Scan the lines below; pull out those with "push".
====
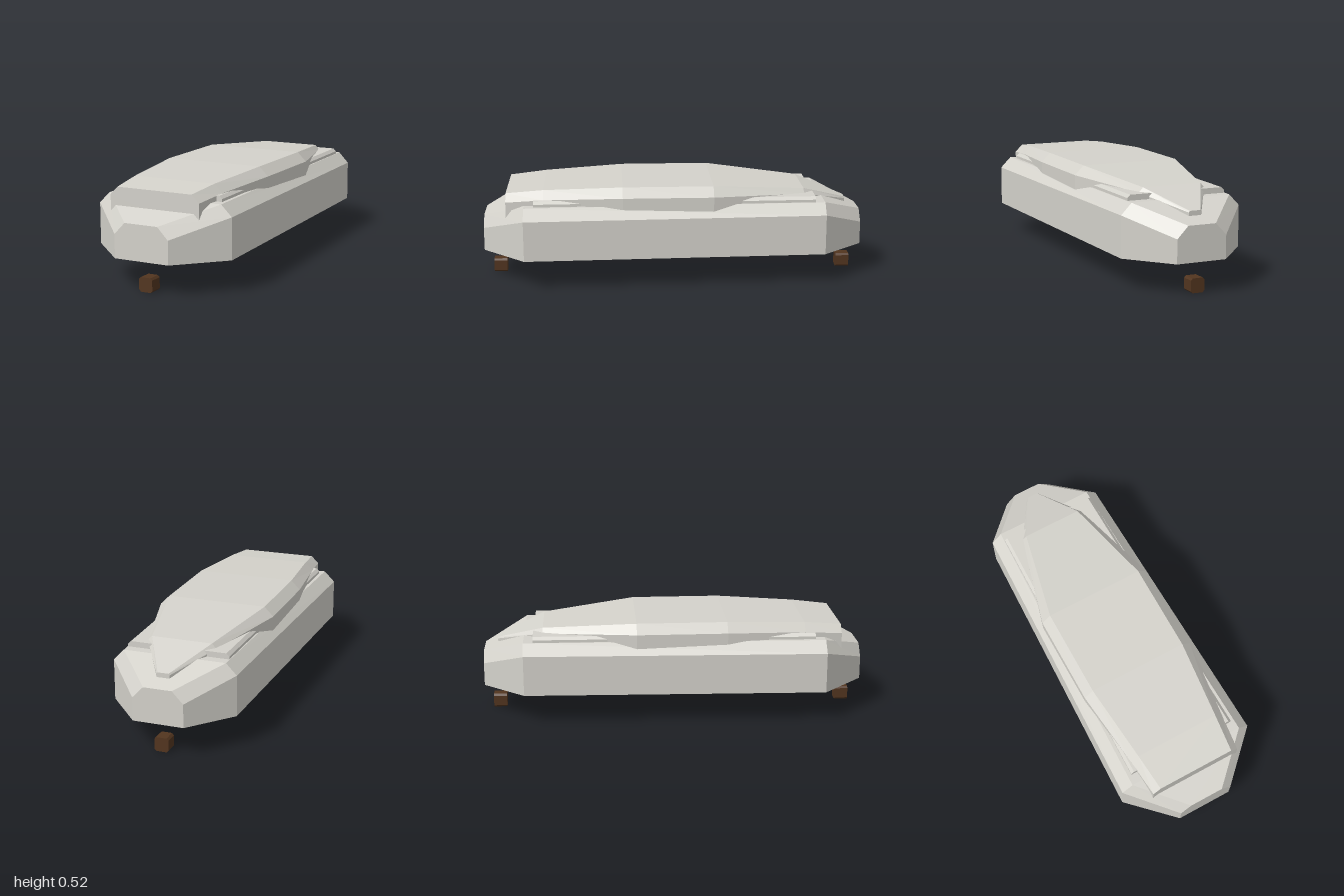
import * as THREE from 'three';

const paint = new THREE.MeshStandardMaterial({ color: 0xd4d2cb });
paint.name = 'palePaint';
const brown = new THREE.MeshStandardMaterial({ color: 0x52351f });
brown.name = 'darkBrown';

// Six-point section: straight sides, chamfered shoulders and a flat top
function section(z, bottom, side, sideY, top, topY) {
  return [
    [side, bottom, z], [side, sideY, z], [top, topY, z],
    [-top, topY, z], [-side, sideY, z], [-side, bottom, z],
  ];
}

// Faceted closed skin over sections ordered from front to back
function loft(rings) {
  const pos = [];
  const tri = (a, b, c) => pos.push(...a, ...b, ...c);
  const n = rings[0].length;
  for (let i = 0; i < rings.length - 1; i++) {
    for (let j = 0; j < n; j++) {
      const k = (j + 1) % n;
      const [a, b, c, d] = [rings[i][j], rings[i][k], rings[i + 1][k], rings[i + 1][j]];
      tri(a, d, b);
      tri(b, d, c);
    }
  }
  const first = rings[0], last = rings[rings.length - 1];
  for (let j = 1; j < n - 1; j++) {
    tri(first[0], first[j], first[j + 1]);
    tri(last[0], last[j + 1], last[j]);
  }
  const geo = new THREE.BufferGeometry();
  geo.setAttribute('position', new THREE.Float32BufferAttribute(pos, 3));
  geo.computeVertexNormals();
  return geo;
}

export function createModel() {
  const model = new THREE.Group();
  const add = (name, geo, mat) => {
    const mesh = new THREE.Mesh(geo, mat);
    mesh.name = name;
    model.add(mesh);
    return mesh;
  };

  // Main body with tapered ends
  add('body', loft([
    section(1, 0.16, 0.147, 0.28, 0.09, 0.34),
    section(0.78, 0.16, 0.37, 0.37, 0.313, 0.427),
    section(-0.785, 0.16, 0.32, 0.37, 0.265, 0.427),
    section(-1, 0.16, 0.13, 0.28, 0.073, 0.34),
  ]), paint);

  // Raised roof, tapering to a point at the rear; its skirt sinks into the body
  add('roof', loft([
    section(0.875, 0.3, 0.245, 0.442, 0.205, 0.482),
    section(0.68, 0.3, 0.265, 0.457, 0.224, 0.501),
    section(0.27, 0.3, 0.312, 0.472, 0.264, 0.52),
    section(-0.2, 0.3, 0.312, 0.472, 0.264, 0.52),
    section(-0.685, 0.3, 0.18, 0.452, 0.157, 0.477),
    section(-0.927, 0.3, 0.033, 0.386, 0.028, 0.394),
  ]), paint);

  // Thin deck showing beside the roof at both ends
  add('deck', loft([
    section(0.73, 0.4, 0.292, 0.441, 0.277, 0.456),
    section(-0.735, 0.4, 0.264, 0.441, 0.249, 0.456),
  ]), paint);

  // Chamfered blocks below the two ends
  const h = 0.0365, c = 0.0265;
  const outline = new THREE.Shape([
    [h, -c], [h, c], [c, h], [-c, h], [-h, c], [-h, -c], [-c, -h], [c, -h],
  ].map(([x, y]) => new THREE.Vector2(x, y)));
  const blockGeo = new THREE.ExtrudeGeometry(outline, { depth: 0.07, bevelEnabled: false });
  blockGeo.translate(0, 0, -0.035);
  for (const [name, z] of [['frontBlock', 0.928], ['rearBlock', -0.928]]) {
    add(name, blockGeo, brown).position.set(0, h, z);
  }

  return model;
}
====
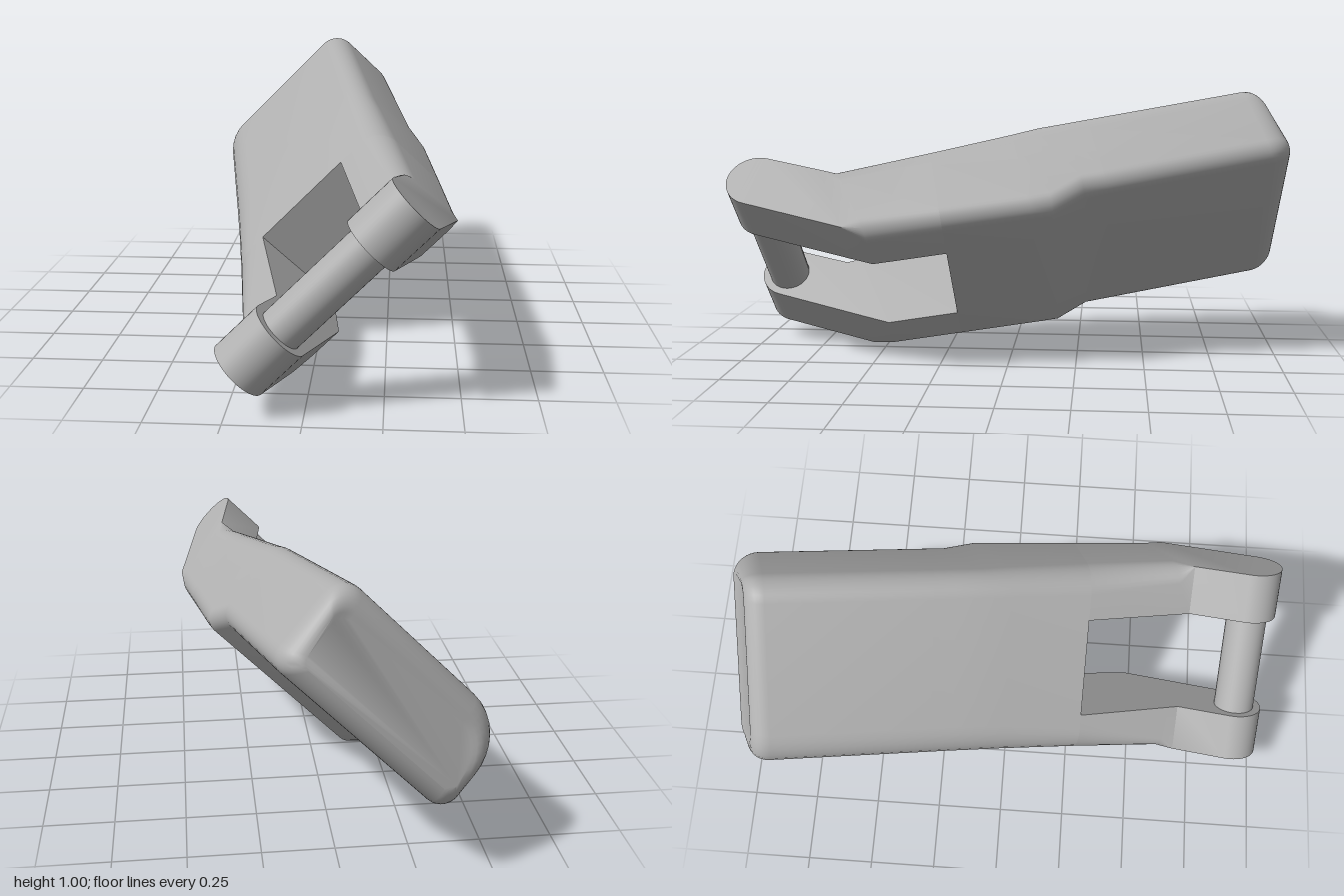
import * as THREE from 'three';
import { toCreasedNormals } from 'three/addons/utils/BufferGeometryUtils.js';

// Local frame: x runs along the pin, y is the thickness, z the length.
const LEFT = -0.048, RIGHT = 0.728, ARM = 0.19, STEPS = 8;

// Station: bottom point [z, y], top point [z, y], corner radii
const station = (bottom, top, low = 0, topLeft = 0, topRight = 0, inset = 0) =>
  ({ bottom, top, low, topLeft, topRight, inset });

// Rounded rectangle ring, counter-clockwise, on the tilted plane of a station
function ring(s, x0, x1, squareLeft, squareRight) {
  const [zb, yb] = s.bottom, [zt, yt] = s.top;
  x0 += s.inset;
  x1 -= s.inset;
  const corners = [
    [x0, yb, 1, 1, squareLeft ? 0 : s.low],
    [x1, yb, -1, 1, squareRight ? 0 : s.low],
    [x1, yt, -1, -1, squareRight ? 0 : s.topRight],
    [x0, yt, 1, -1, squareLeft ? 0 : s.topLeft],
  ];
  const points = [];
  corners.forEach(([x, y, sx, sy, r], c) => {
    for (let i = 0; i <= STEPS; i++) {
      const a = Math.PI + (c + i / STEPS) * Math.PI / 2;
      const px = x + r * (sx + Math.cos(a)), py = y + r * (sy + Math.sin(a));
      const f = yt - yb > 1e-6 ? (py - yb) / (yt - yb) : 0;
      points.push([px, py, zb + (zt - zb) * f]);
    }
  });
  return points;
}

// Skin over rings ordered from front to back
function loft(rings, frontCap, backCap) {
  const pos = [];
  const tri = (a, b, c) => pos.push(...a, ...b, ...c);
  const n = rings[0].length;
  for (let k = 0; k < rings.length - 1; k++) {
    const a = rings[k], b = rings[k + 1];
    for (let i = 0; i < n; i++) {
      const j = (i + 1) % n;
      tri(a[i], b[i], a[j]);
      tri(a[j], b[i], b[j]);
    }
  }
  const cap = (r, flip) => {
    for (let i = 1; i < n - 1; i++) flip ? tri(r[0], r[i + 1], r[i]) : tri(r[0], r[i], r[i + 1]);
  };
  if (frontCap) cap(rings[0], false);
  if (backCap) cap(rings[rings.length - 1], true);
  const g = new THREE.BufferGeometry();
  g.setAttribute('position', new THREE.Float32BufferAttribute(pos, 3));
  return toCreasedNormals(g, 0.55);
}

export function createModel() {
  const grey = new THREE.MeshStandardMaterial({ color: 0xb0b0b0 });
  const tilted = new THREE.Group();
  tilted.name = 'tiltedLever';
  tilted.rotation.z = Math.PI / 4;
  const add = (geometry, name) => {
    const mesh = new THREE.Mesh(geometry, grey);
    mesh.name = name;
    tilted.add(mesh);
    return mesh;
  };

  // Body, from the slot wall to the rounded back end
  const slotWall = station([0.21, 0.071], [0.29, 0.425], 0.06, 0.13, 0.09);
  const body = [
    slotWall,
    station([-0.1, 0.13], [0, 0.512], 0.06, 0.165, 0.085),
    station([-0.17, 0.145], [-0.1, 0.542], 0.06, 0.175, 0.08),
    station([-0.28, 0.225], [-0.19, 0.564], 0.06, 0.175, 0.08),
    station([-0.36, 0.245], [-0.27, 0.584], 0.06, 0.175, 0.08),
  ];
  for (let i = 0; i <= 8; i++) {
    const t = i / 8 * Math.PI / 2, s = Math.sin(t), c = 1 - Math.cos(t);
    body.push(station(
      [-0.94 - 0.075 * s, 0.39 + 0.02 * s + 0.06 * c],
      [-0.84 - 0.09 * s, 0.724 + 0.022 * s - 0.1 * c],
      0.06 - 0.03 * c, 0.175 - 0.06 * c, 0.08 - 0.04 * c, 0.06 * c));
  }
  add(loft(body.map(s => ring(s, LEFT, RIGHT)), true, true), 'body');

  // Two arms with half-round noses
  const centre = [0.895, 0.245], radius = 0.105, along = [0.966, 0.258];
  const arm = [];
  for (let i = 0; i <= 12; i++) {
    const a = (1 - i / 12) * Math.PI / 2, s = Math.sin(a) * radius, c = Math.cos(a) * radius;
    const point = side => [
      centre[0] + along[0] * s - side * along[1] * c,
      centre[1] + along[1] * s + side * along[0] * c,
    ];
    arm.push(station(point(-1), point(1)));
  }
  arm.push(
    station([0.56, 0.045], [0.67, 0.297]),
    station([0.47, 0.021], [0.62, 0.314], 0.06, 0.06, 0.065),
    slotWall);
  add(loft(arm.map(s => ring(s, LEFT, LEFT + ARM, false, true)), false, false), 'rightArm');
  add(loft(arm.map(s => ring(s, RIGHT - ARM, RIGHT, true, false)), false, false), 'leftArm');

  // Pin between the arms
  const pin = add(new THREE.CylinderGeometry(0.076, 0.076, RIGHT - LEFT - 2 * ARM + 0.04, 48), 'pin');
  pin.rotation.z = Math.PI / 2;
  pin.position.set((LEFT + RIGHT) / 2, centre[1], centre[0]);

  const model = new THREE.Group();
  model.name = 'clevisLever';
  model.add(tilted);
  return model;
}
====
RESULT FOR THIS EXERCISE
  const tri = (a, b, c) => pos.push(...a, ...b, ...c);
      points.push([px, py, zb + (zt - zb) * f]);
  const tri = (a, b, c) => pos.push(...a, ...b, ...c);
    body.push(station(
    arm.push(station(point(-1), point(1)));
  arm.push(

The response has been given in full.